- **Your assignment**
Every entry, start to finish, should be printed verbatim without pictures.

(Collection entries)

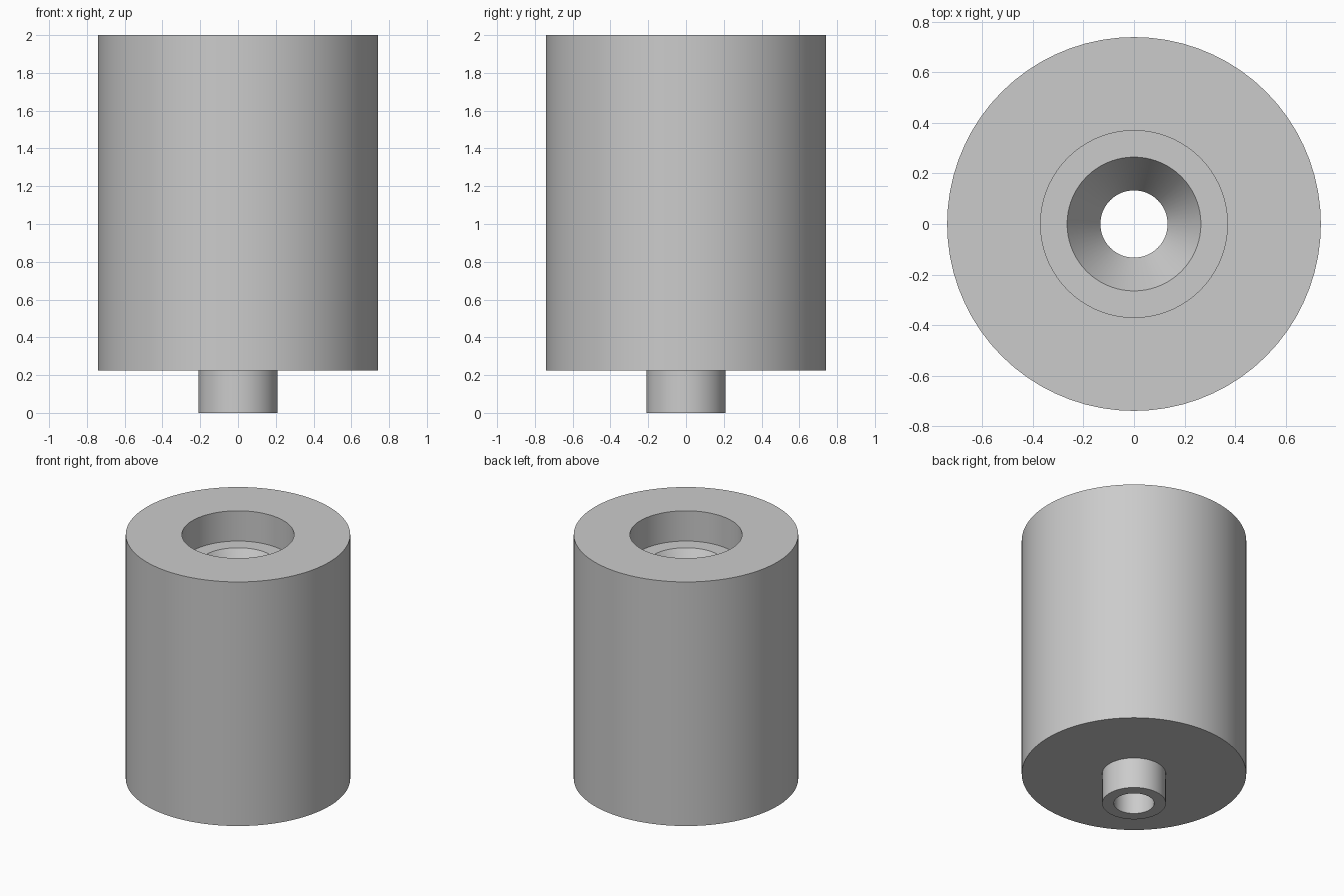
import bpy
import bmesh
import math

cube = bpy.data.objects.get("Cube")
if cube:
    bpy.data.objects.remove(cube, do_unlink=True)

SIDES = 72

# Single plain grey
grey = bpy.data.materials.new("grey")
grey.use_nodes = True
grey.diffuse_color = (0.6, 0.6, 0.6, 1)
grey.node_tree.nodes["Principled BSDF"].inputs["Base Color"].default_value = (0.6, 0.6, 0.6, 1)


def lathe(name, profile):
    """Spin a closed (radius, height) profile around the z axis."""
    bm = bmesh.new()
    rings = []
    for i in range(SIDES):
        a = 2 * math.pi * i / SIDES
        rings.append([bm.verts.new((r * math.cos(a), r * math.sin(a), z)) for r, z in profile])
    count = len(profile)
    for i in range(SIDES):
        here, after = rings[i], rings[(i + 1) % SIDES]
        for j in range(count):
            k = (j + 1) % count
            bm.faces.new((here[j], after[j], after[k], here[k]))
    bmesh.ops.recalc_face_normals(bm, faces=bm.faces)
    mesh = bpy.data.meshes.new(name)
    bm.to_mesh(mesh)
    bm.free()
    mesh.materials.append(grey)
    obj = bpy.data.objects.new(name, mesh)
    bpy.context.collection.objects.link(obj)
    bpy.ops.object.select_all(action="DESELECT")
    obj.select_set(True)
    bpy.context.view_layer.objects.active = obj
    bpy.ops.object.shade_smooth_by_angle(angle=math.radians(25))
    return obj


BODY_R, SPIGOT_R, BORE_R = 0.74, 0.21, 0.133
POCKET_R, SINK_R = 0.37, 0.265
TOP, BODY_Z = 2.0, 0.225
POCKET_Z = 1.78
SINK_Z = 1.57

# Cylinder with bottom spigot, top pocket, countersink and through bore
lathe("bored_cylinder", [
    (BORE_R, 0), (SPIGOT_R, 0),
    (SPIGOT_R, BODY_Z), (BODY_R, BODY_Z),
    (BODY_R, TOP), (POCKET_R, TOP),
    (POCKET_R, POCKET_Z), (SINK_R, POCKET_Z),
    (BORE_R, SINK_Z),
])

- **The completed task**
import bpy
import bmesh
import math

cube = bpy.data.objects.get("Cube")
if cube:
    bpy.data.objects.remove(cube, do_unlink=True)

SIDES = 72

# Single plain grey
grey = bpy.data.materials.new("grey")
grey.use_nodes = True
grey.diffuse_color = (0.6, 0.6, 0.6, 1)
grey.node_tree.nodes["Principled BSDF"].inputs["Base Color"].default_value = (0.6, 0.6, 0.6, 1)


def lathe(name, profile):
    """Spin a closed (radius, height) profile around the z axis."""
    bm = bmesh.new()
    rings = []
    for i in range(SIDES):
        a = 2 * math.pi * i / SIDES
        rings.append([bm.verts.new((r * math.cos(a), r * math.sin(a), z)) for r, z in profile])
    count = len(profile)
    for i in range(SIDES):
        here, after = rings[i], rings[(i + 1) % SIDES]
        for j in range(count):
            k = (j + 1) % count
            bm.faces.new((here[j], after[j], after[k], here[k]))
    bmesh.ops.recalc_face_normals(bm, faces=bm.faces)
    mesh = bpy.data.meshes.new(name)
    bm.to_mesh(mesh)
    bm.free()
    mesh.materials.append(grey)
    obj = bpy.data.objects.new(name, mesh)
    bpy.context.collection.objects.link(obj)
    bpy.ops.object.select_all(action="DESELECT")
    obj.select_set(True)
    bpy.context.view_layer.objects.active = obj
    bpy.ops.object.shade_smooth_by_angle(angle=math.radians(25))
    return obj


BODY_R, SPIGOT_R, BORE_R = 0.74, 0.21, 0.133
POCKET_R, SINK_R = 0.37, 0.265
TOP, BODY_Z = 2.0, 0.225
POCKET_Z = 1.78
SINK_Z = 1.57

# Cylinder with bottom spigot, top pocket, countersink and through bore
lathe("bored_cylinder", [
    (BORE_R, 0), (SPIGOT_R, 0),
    (SPIGOT_R, BODY_Z), (BODY_R, BODY_Z),
    (BODY_R, TOP), (POCKET_R, TOP),
    (POCKET_R, POCKET_Z), (SINK_R, POCKET_Z),
    (BORE_R, SINK_Z),
])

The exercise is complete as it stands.